One of the main highlights of the space is the restaurant, sunken in the pit under the largest cloud. It’s a cosy, intimate space where families can enjoy a Sunday brunch, a young professional can work on his laptop during the day, or an elderly couple can enjoy a piano concerto in the evening. Attached to the restaurant pit is the open podium for performers. Other functions located in the foyer space are the reception, cloakroom, and commercial facilities such as the bookshop.
The cloud is composed of hundreds of cylindrical shapes, suspended from the ceiling, which filter the light, dim the acoustics in the foyer and create the effect of a sheer veil.
From the grand brass staircase, located in the northern part of the foyer, visitors can reach the small hall. It is a multifunctional hall that can transform from amphitheatre space to level-floor space. The layout and acoustics of the hall can be adjusted to suit different kinds of musical performances as well as rehearsals. In terms of décor and lighting, the atmosphere of the hall is closer to a pop podium.
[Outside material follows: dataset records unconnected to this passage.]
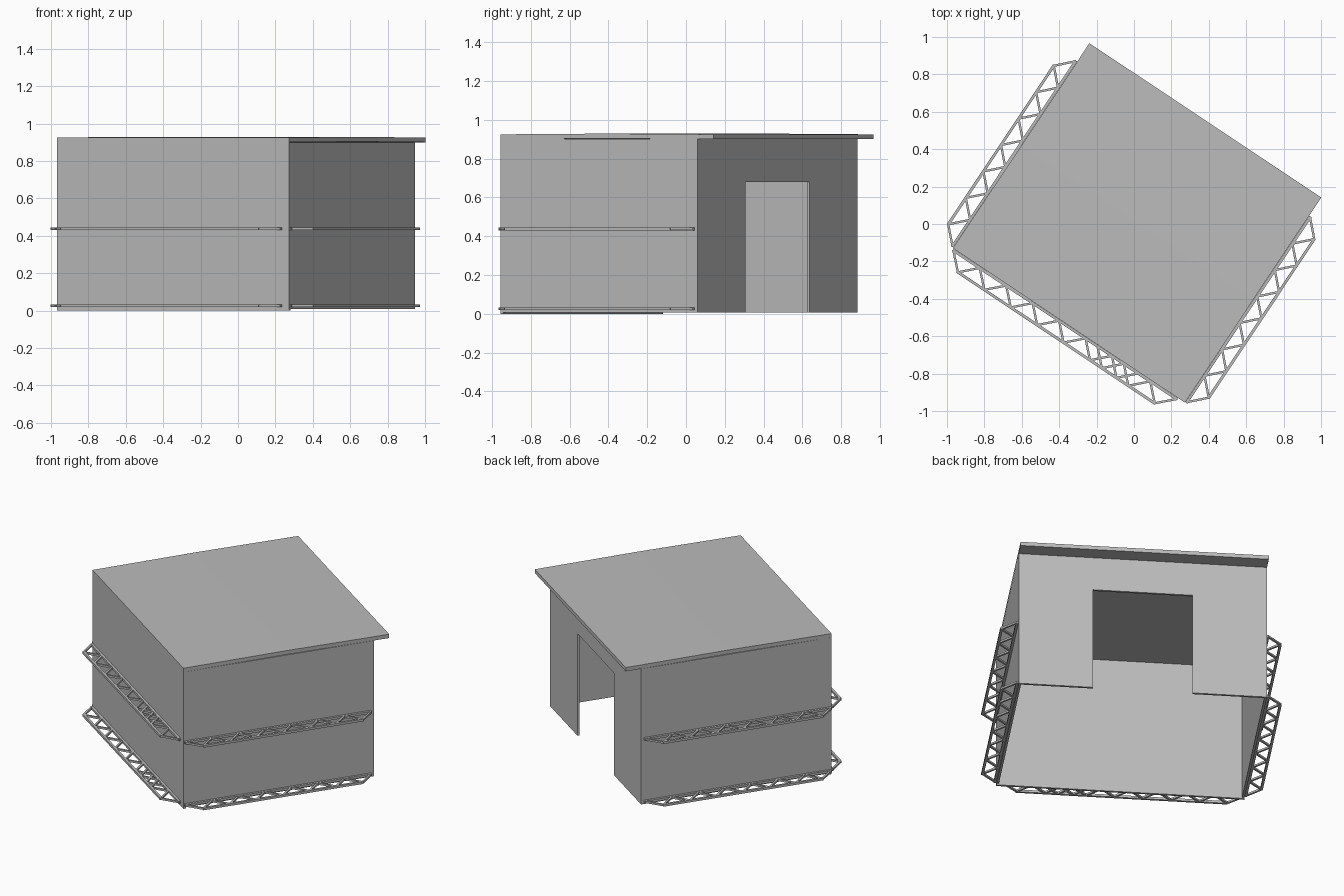
import bpy, bmesh, math
from mathutils import Matrix, Vector

if "Cube" in bpy.data.objects:
    bpy.data.objects.remove(bpy.data.objects["Cube"])

# Local frame: x along the front wall, y towards the doorway wall
PLACE = Matrix.Translation((-0.968, -0.13, 0)) @ Matrix.Rotation(math.radians(-33.64), 4, 'Z')
W, D, H, T = 1.489, 1.219, 0.90, 0.015   # width, depth, wall height, wall thickness
OVERHANG, ROOF_T = 0.098, 0.025

grey = bpy.data.materials.new("light_grey")
grey.diffuse_color = (0.5, 0.5, 0.5, 1)
grey.use_nodes = True
grey.node_tree.nodes["Principled BSDF"].inputs["Base Color"].default_value = grey.diffuse_color


def finish(name, bm):
    bmesh.ops.recalc_face_normals(bm, faces=bm.faces)
    bm.transform(PLACE)
    me = bpy.data.meshes.new(name)
    bm.to_mesh(me)
    bm.free()
    me.materials.append(grey)
    ob = bpy.data.objects.new(name, me)
    bpy.context.collection.objects.link(ob)
    return ob


def extrude(name, points, offset):
    """Flat polygon pushed along an offset vector."""
    bm = bmesh.new()
    face = bm.faces.new([bm.verts.new(p) for p in points])
    new = bmesh.ops.extrude_face_region(bm, geom=[face])
    bmesh.ops.translate(bm, vec=offset, verts=[g for g in new["geom"] if isinstance(g, bmesh.types.BMVert)])
    return finish(name, bm)


def wall(name, x0, x1, y0, y1, z0):
    extrude(name, [(x0, y0, z0), (x1, y0, z0), (x1, y1, z0), (x0, y1, z0)], (0, 0, H - z0))


# Walls, open underneath
wall("front_wall", 0, W, 0, T, 0)
wall("left_wall", 0, T, T, D - T, 0.008)
wall("right_wall", W - T, W, T, D - T, 0.008)

# Back wall with doorway
z0, a, b, top = 0.008, W / 2 - 0.298, W / 2 + 0.298, 0.68
outline = [(0, z0), (a, z0), (a, top), (b, top), (b, z0), (W, z0), (W, H), (0, H)]
extrude("doorway_wall", [(x, D, z) for x, z in outline], (0, -T, 0))

# Roof with a barely raised centre line
RD, R = D + OVERHANG, 0.004
profile = [(0, H), (RD / 2, H + R), (RD, H), (RD, H + ROOF_T), (RD / 2, H + ROOF_T + R), (0, H + ROOF_T)]
extrude("roof", [(0, y, z) for y, z in profile], (W, 0, 0))


def bar(bm, p, q, size):
    """Square bar between two points."""
    p, q = Vector(p), Vector(q)
    d = q - p
    mat = Matrix.Translation((p + q) / 2) @ Matrix.Rotation(math.atan2(d.y, d.x), 4, 'Z')
    bmesh.ops.create_cube(bm, size=1, matrix=mat @ Matrix.Diagonal((d.length + size * 0.5, size, size, 1)))


def truss(name, origin, along, out, bays, z):
    """Flat zigzag truss: wall chord, outer chord and diagonals."""
    o, al, ou = (Vector((*v, 0)) for v in (origin, along, out))
    o.z = z
    step, near, far = 1.2 / 7, 0.008, 0.092
    inner = [o + al * (0.008 + i * step * 0.99) + ou * near for i in range(bays + 1)]
    outer = [(inner[i] + inner[i + 1]) / 2 + ou * (far - near) for i in range(bays)]
    bm = bmesh.new()
    bar(bm, inner[0], inner[-1], 0.015)
    bar(bm, outer[0], outer[-1], 0.015)
    for i in range(bays):
        bar(bm, inner[i], outer[i], 0.012)
        bar(bm, outer[i], inner[i + 1], 0.012)
    finish(name, bm)


# Trusses on three sides at two heights
for level, z in (("lower", 0.026), ("upper", 0.438)):
    truss(level + "_front_truss", (0, 0), (1, 0), (0, -1), 7, z)
    truss(level + "_front_truss_extension", (1.45, 0), (-1, 0), (0, -1), 3, z)
    truss(level + "_left_truss", (0, 0), (0, 1), (-1, 0), 7, z)
    truss(level + "_right_truss", (W, 0), (0, 1), (1, 0), 7, z)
Specially designed vertical lighting strips change the identity of the hall and its atmosphere with each type of performance.
The culmination of the building that crowns the trip, from the very bottom of the hill, through the park, to the Plaza and into the building, is the rooftop of the Concert Hall that overlooks Vilnius city centre
When visitors have purchased tickets for a concert, the journey continues on the mountain, which contains the main hall of the building. The mountain is a solemn and monumental part of the Concert Hall. Entering the hall is a serene and magnificent moment. The stage is sunken below ground at -1 level, whereas the audience accesses the hall from levels 1 and 2, walking down to their seats towards the stage.
The organization of the hall is vineyard type, which is more democratic and allows the audience to surround the stage from all sides. The tribune shapes are slightly irregular and asymmetrical, just like the rocky terraces of the mountain. The organ is placed in a niche, carved in the wall behind the stage. The choir balcony is also placed on that side. Dark wood floors and ceiling as well as the brass details of railings add to the chic touch of the interior.
The culmination of the building that crowns the trip, from the very bottom of the hill, through the park, to the Plaza and into the building, is the rooftop of the Concert Hall. To get to this roof garden, visitors can ascent the monumental staircase in the foyer, or take the public exterior ramp on the east side of the mountain. Both routes result in entering the impressively large terrace that overlooks Vilnius city centre. The slightly stepped artificial landscape of the roof serves as an informal theatre, where visitors can sit and listen to a performance or simply enjoy a panoramic view over the city. The rooftop bar is a perfect feature to facilitate various events, enjoying summer evenings on the roof of the building.
The restaurant, sunken in the pit under the largest cloud, is a cosy, intimate space where families can enjoy a Sunday brunch, a young professional can work on his laptop during the day, or an elderly couple can enjoy a piano concerto in the evening
- Vilnius, Lithuania
- Municipality of Vilnius
- 16.700 m2
- Concert hall
- Patrick Meijers, Jeroen Schipper, Filippo Garuglieri, Haneen Al Hafadhi, Athanasia Kalaitzidou, Paulina Kurowska, Matilde Miuzzi, Julija Osipenko, Rutger Schoenmaker, Elena Staskute
- ABT, Felixx Landscape Architects
- Vero Visuals, Orange Architects